Dr. Joseph Losco and Dr. Raymond Scheele
Bowen Center for Public Affairs
Recently, the U. S. Supreme Court in Arizona State Legislature v. Arizona Independent Redistricting Commission ruled that Arizona’s use of an independent commission to redraw congressional districts is constitutional. By 5-4, the court ruled that the commission created by a ballot initiative in Arizona does not violate the U.S. Constitution’s Elections Clause which states that “the times, places and manner of holding elections for senators and representatives, shall be prescribed in each state by the Legislature thereof.” In making this ruling, the Court agreed with the Independent Commission’s contention that the definition of “legislature” in the clause goes beyond just the legislative body to include laws passed by voters through initiatives and referenda.
While the Indiana constitution does not permit referenda of the sort Arizona used to press its case for an independent redistricting commission, Hoosiers have expressed their views on adopting this practice in our 2010 Hoosier Survey. That was the year that then Secretary of State Todd Rokita (now U.S. Congressman from the 4th District) traveled the state discussing redistricting reform legislation that would establish guidelines for the legislative redistricting process following the census. The Indiana Senate also passed legislation that year that would establish a redistricting study committee to examine best practices from other states, including adopting an independent commission to draw the maps.
Our survey reported that Hoosiers were interested in fair redistricting guidelines but were not enthusiastic about employing an independent reapportionment commission. While only 38% favored the use of a nonpartisan commission, 48% favored keeping the process already in use by the state. This finding held across both political parties as well as all regions of the state, although southern Indiana counties provided the highest level of support for the status quo. Nevertheless, by overwhelming majorities, Hoosiers wanted redistricting to respect township and county borders (76%), keeping adjacent communities together (75%), clustering state house districts within senate districts (66%), and the formation of compact districts (61%). In other words, Hoosiers favored employing fairer practices to guide lawmakers in redistricting but did not approve of using an independent commission to draw boundary lines. There is no language in the Indiana Constitution to specify how districts are to be mapped other than that state legislative districts must be contiguous. Despite this limitation, redistricting by the Republican dominated legislature in 2012 faced little opposition from Democrats in the General Assembly and was generally given high marks for its transparency, if not for the final results it delivered.

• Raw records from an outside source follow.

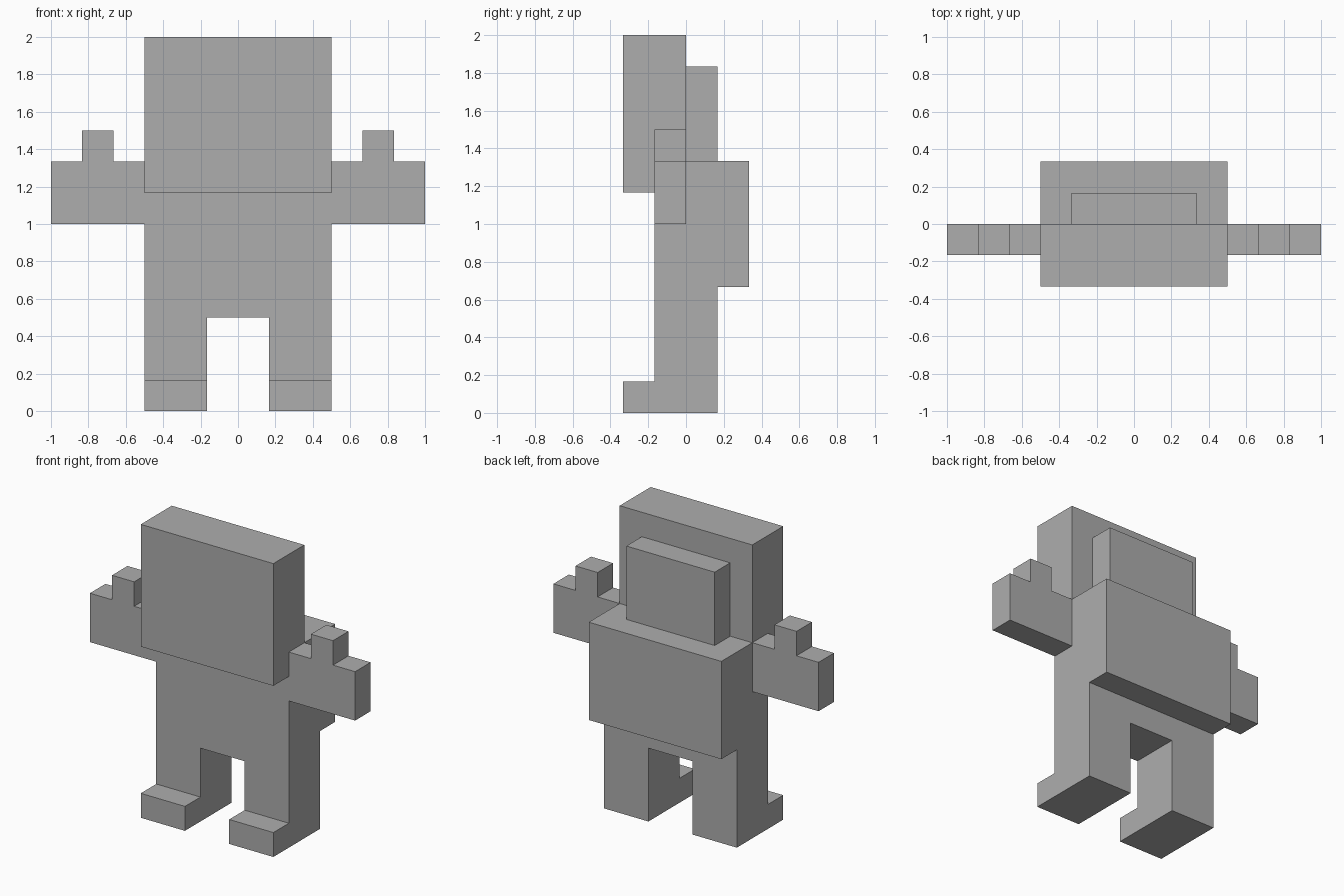
import bpy
import bmesh

cube = bpy.data.objects.get("Cube")
if cube:
    bpy.data.objects.remove(cube, do_unlink=True)

U = 1 / 6  # block size of the figure

grey = bpy.data.materials.new("plain grey")
grey.use_nodes = True
colour = (0.42, 0.42, 0.42, 1)
grey.diffuse_color = colour
grey.node_tree.nodes["Principled BSDF"].inputs["Base Color"].default_value = colour


def extrude_profile(name, points, axis, start, end):
    """Extrude an outline along x (points are y, z) or along y (points are x, z)."""
    bm = bmesh.new()

    def place(p, d):
        return (d * U, p[0] * U, p[1] * U) if axis == "x" else (p[0] * U, d * U, p[1] * U)

    face = bm.faces.new([bm.verts.new(place(p, start)) for p in points])
    result = bmesh.ops.extrude_face_region(bm, geom=[face])
    for v in result["geom"]:
        if isinstance(v, bmesh.types.BMVert):
            v.co["xyz".index(axis)] = end * U
    bmesh.ops.recalc_face_normals(bm, faces=bm.faces)
    mesh = bpy.data.meshes.new(name)
    bm.to_mesh(mesh)
    bm.free()
    mesh.materials.append(grey)
    obj = bpy.data.objects.new(name, mesh)
    bpy.context.collection.objects.link(obj)
    return obj


def rectangle(a0, a1, z0, z1):
    return [(a0, z0), (a1, z0), (a1, z1), (a0, z1)]


# Torso and backpack share one side outline, notched where the head sits
extrude_profile("torso_with_backpack",
                [(-1, 3), (1, 3), (1, 4), (2, 4), (2, 8), (0, 8), (0, 7), (-1, 7)],
                "x", -3, 3)

# Large flat head with a smaller block behind it
extrude_profile("head", rectangle(-2, 0, 7, 12), "x", -3, 3)
extrude_profile("head_back", rectangle(0, 1, 8, 11), "x", -2, 2)

# Limbs, one for each side
arm = [(3, 6), (6, 6), (6, 8), (5, 8), (5, 9), (4, 9), (4, 8), (3, 8)]
leg = [(-2, 0), (1, 0), (1, 3), (-1, 3), (-1, 1), (-2, 1)]
for side, s in (("left", 1), ("right", -1)):
    extrude_profile(side + "_arm", [(s * x, z) for x, z in arm], "y", -1, 0)
    extrude_profile(side + "_leg", leg, "x", s * 1, s * 3)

Thirteen states currently give advisory commissions primary authority in drawing district lines although specific procedures vary by state. Maine, New York, and Vermont use independent commissions in an advisory capacity but final decisions rest with the legislature. Five states (Connecticut, Illinois, Mississippi, Oklahoma, and Texas) use independent commissions as back-ups if the legislature fails to meet certain deadlines. Iowa relies on non-partisan legislative staff but does not permit them the use of political or election data. With regard to Congressional districts, Indiana employs a “fallback” commission if the legislature is unsuccessful in passing a congressional plan. The Commission consists of the Speaker of the Indiana House, the President Pro Tem of the Indiana Senate, the Chair of the Elections Committee of the Indiana Senate, the Chair of the Elections and Apportionment Committee of the Indiana House, and a gubernatorial appointment.

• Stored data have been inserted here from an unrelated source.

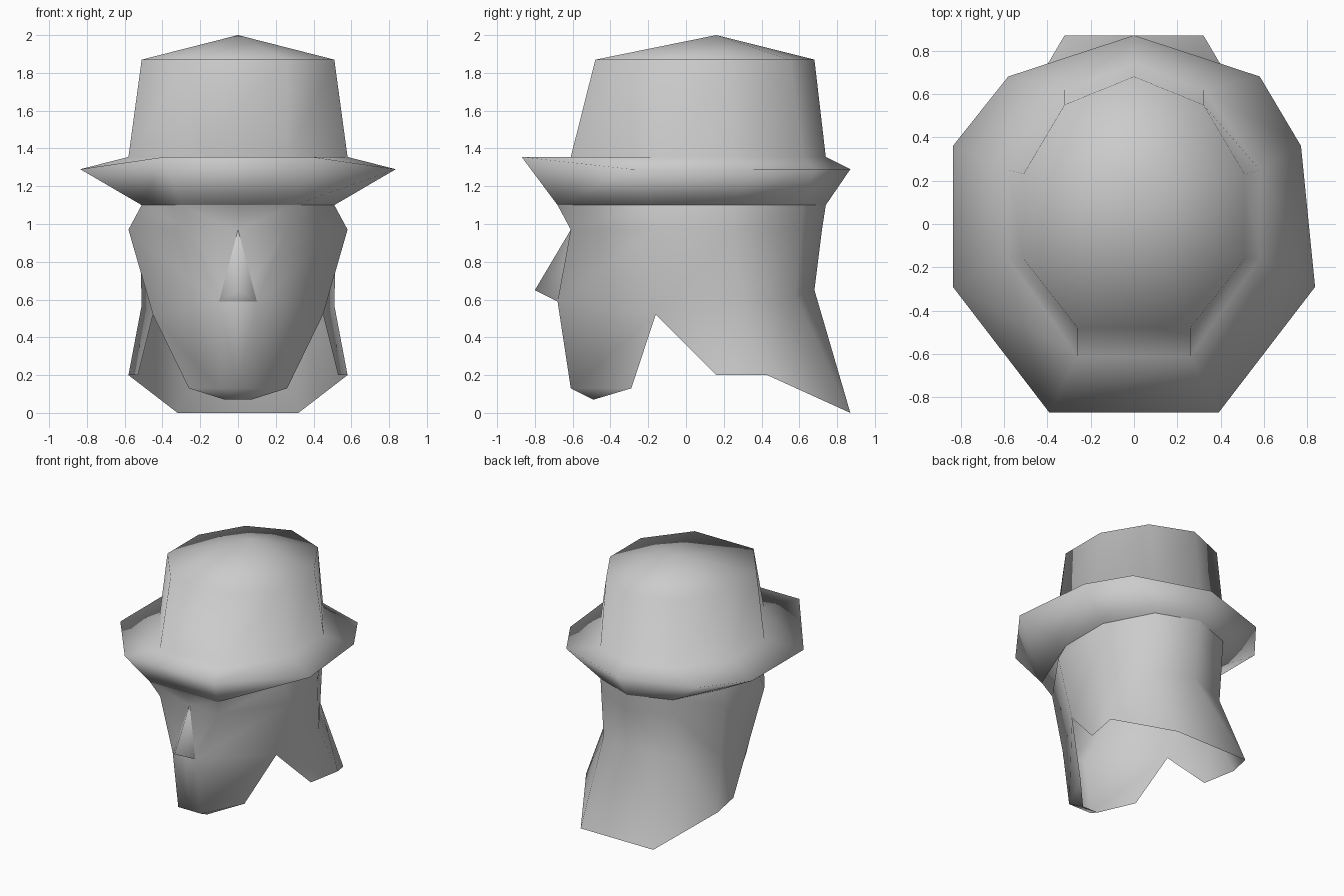
import bpy
import bmesh

cube = bpy.data.objects.get("Cube")
if cube:
    bpy.data.objects.remove(cube)

grey = bpy.data.materials.new("plain grey")
grey.use_nodes = True
colour = (0.6, 0.6, 0.6, 1)
grey.diffuse_color = colour
grey.node_tree.nodes["Principled BSDF"].inputs["Base Color"].default_value = colour


def finish(bm, name, mirror=False):
    """Turn a bmesh into a smooth grey object, optionally mirrored in x."""
    mesh = bpy.data.meshes.new(name)
    bm.to_mesh(mesh)
    bm.free()
    mesh.materials.append(grey)
    mesh.shade_smooth()
    obj = bpy.data.objects.new(name, mesh)
    bpy.context.collection.objects.link(obj)
    if mirror:
        mod = obj.modifiers.new("mirror", 'MIRROR')
        mod.use_clip = True
        mod.merge_threshold = 0.001
    return obj


def row(bm, points):
    return [bm.verts.new(p) for p in points]


def strip(bm, upper, lower):
    for j in range(len(upper) - 1):
        bm.faces.new((upper[j], upper[j + 1], lower[j + 1], lower[j]))


def flat(points, z):
    return [(x, y, z) for x, y in points]


def loop(half):
    """Full closed ring from a back-to-front half that starts on the centre."""
    ring = half + [(-x, y, z) for x, y, z in reversed(half[1:])]
    return ring + ring[:1]


# Hat: domed crown, upturned brim, band that meets the head
crown_top = flat([(0, .68), (.32, .55), (.51, .23), (.51, -.16), (.26, -.48)], 1.87)
crown_base = flat([(0, .74), (.32, .62), (.58, .25), (.58, -.16), (.26, -.61)], 1.355)
brim = flat([(0, .87), (.58, .68), (.835, .36), (.835, -.29)], 1.29) + [(.39, -.87, 1.355)]
head_top = flat([(0, .74), (.32, .62), (.51, .26), (.51, -.16), (.3, -.68)], 1.1)

bm = bmesh.new()
rings = []
for half in (crown_top, crown_base, brim, head_top):
    verts = row(bm, loop(half)[:-1])
    rings.append(verts + verts[:1])
rings[2][2].co.x = .77                      # slightly bent brim corner
for upper, lower in zip(rings, rings[1:]):
    strip(bm, upper, lower)
apex = bm.verts.new((0, .16, 2))
for a, b in zip(rings[0], rings[0][1:]):
    bm.faces.new((apex, b, a))
finish(bm, "hat")

# Head: half a sheet from the back round to the face, then mirrored
bm = bmesh.new()
top = row(bm, head_top + [(0, -.68, 1.1)])
brow = row(bm, flat([(0, .72), (.32, .61), (.52, .26), (.58, -.16),
                     (.26, -.61), (0, -.61)], .97))
cheek = row(bm, [(0, .68, .65), (.32, .58, .62), (.51, .29, .57),
                 (.45, -.16, .52), (.1, -.68, .59), (0, -.68, .59)])
strip(bm, top, brow)
strip(bm, brow, cheek)

# Hair flaring out at the nape
hair = row(bm, [(0, .87, 0), (.32, .87, 0), (.58, .43, .2), (.53, .16, .2)])
strip(bm, cheek[:4], hair)

# Beard with a tucked-under tip
beard = row(bm, [(.26, -.29, .13), (.1, -.61, .13), (0, -.61, .13)])
tip = row(bm, [(.07, -.49, .07), (0, -.49, .07)])
strip(bm, cheek[3:], beard)
bm.faces.new((beard[0], beard[1], tip[0]))
strip(bm, beard[1:], tip)
finish(bm, "head_with_beard", mirror=True)

# Nose: wedge from brow to tip
bm = bmesh.new()
bridge, point, right, left = row(bm, [(0, -.61, .97), (0, -.8, .65),
                                      (-.1, -.68, .59), (.1, -.68, .59)])
for face in ((bridge, right, point), (bridge, point, left), (point, right, left)):
    bm.faces.new(face)
finish(bm, "nose")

Studies show that, except in few instances, independent redistricting commissions fail to promote more competitive elections as some advocates claim. Instead, the evidence regarding lopsided partisan majorities in many statehouses points to geographical clustering of partisans of one or another party, making it difficult to apportion voters without violating political boundaries. Still, independent commissions may have the effect of instilling greater confidence in the electoral process. In a state like Indiana where all but one Congressional district in 2014 was won by a margin of victory of 20 percent or greater and almost a quarter of General Assembly elections were uncontested, voter confidence may be a significant factor in considering whether or not to adopt an independent commission for of redistricting.

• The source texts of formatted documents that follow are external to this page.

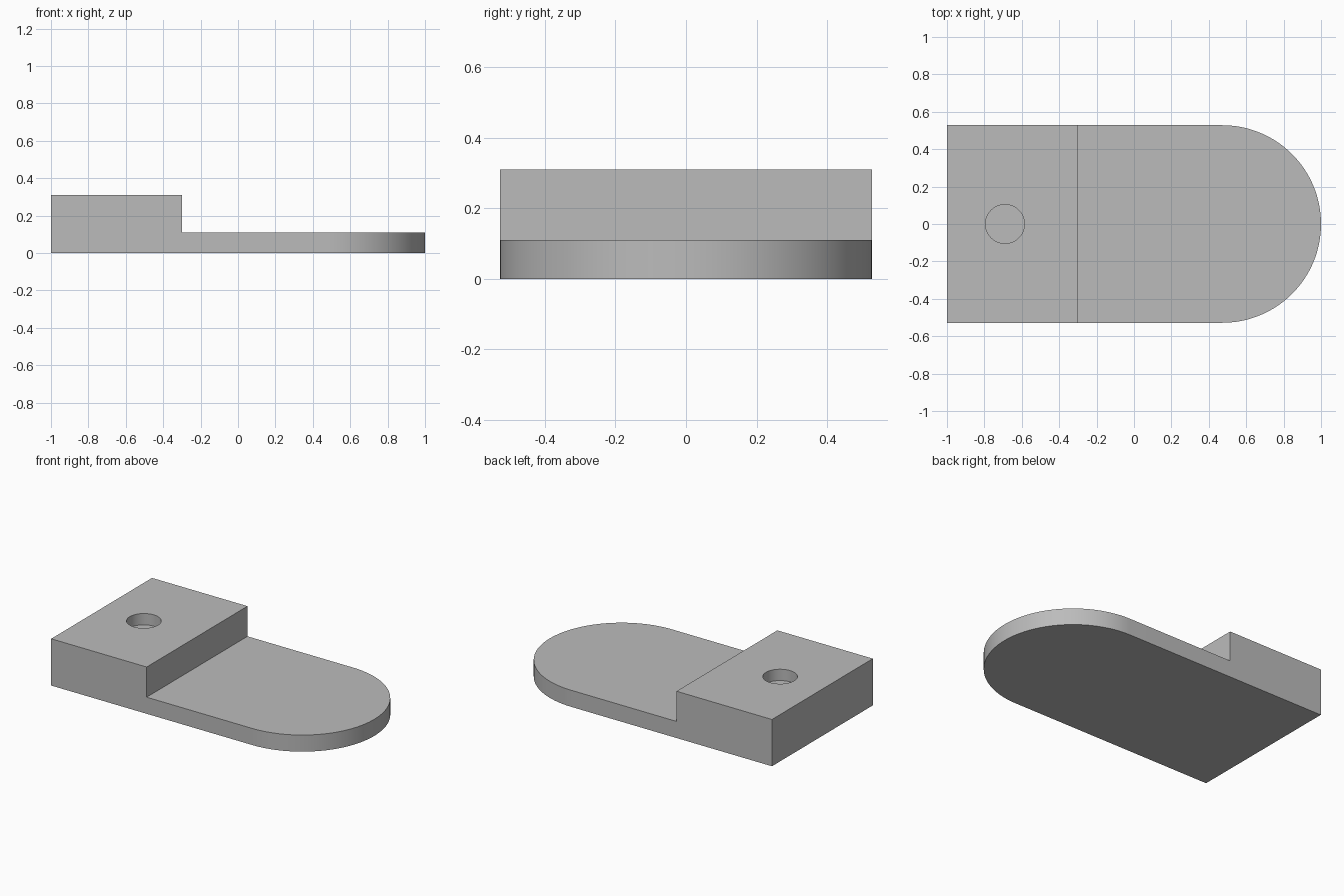
import bpy
import bmesh
from math import cos, sin, pi, radians

if "Cube" in bpy.data.objects:
    bpy.data.objects.remove(bpy.data.objects["Cube"], do_unlink=True)

HALF_WIDTH = 0.528
BACK_X, STEP_X, TIP_X = -1.0, -0.3, 1.0
PLATE_TOP, BLOCK_TOP = 0.11, 0.31
HOLE_X, HOLE_RADIUS, HOLE_DEPTH = -0.69, 0.104, 0.075
ARC_STEPS = 64

grey = bpy.data.materials.new("plain grey")
grey.use_nodes = True
colour = (0.5, 0.5, 0.5, 1)
grey.diffuse_color = colour
grey.node_tree.nodes["Principled BSDF"].inputs["Base Color"].default_value = colour


def extrude_up(bm, faces, height):
    """Raise the given faces and return the new top faces."""
    new = bmesh.ops.extrude_face_region(bm, geom=faces)["geom"]
    verts = [g for g in new if isinstance(g, bmesh.types.BMVert)]
    bmesh.ops.translate(bm, verts=verts, vec=(0, 0, height))
    return [g for g in new if isinstance(g, bmesh.types.BMFace)]


# Plate outline: square at one end, semicircular at the other
arc_x = TIP_X - HALF_WIDTH
outline = [(BACK_X, HALF_WIDTH), (BACK_X, -HALF_WIDTH)]
for i in range(ARC_STEPS + 1):
    a = -pi / 2 + pi * i / ARC_STEPS
    outline.append((arc_x + HALF_WIDTH * cos(a), HALF_WIDTH * sin(a)))

bm = bmesh.new()
base = bm.faces.new([bm.verts.new((x, y, 0)) for x, y in outline])
top = extrude_up(bm, [base], PLATE_TOP)

# Raised block: split the plate top at the step and lift the square end
edges = list({e for f in top for e in f.edges})
verts = list({v for f in top for v in f.verts})
bmesh.ops.bisect_plane(bm, geom=top + edges + verts,
                       plane_co=(STEP_X, 0, 0), plane_no=(1, 0, 0))
raised = [f for f in bm.faces if f.calc_center_median().x < STEP_X
          and all(v.co.z > PLATE_TOP / 2 for v in f.verts)]
extrude_up(bm, raised, BLOCK_TOP - PLATE_TOP)
bmesh.ops.delete(bm, geom=[f for f in raised if f.is_valid], context="FACES_ONLY")

# Close the underside if the extrusion removed it, then tidy
if not any(all(v.co.z == 0 for v in f.verts) for f in bm.faces):
    bmesh.ops.holes_fill(bm, edges=[e for e in bm.edges if e.is_boundary])
bmesh.ops.recalc_face_normals(bm, faces=bm.faces[:])
mesh = bpy.data.meshes.new("stepped_plate")
bm.to_mesh(mesh)
bm.free()
mesh.materials.append(grey)
plate = bpy.data.objects.new("stepped_plate", mesh)
bpy.context.collection.objects.link(plate)

# Blind round hole in the block
bpy.ops.mesh.primitive_cylinder_add(vertices=64, radius=HOLE_RADIUS, depth=2 * HOLE_DEPTH,
                                    location=(HOLE_X, 0, BLOCK_TOP))
cutter = bpy.context.object
cutter.name = "hole_cutter"
cutter.hide_render = True
cutter.data.materials.append(grey)

cut = plate.modifiers.new("hole", "BOOLEAN")
cut.operation = "DIFFERENCE"
cut.solver = "EXACT"
cut.object = cutter
bpy.ops.object.select_all(action="DESELECT")
plate.select_set(True)
bpy.context.view_layer.objects.active = plate
bpy.ops.object.modifier_apply(modifier=cut.name)
bpy.data.objects.remove(cutter, do_unlink=True)
bpy.ops.object.shade_smooth_by_angle(angle=radians(30))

Several legislative study committees investigating changes in the redistricting process have been convened in recent years including one this summer chaired by Senator Brandt Hershman (R-District 7). Despite Indiana’s lack of constitutional authority authorizing an Arizona-like referendum to consider adopting an independent commission, some of the models described above provide alternatives to the current process that the Hershman Committee might want to examine. However, they are under little pressure from Hoosiers residents to do so.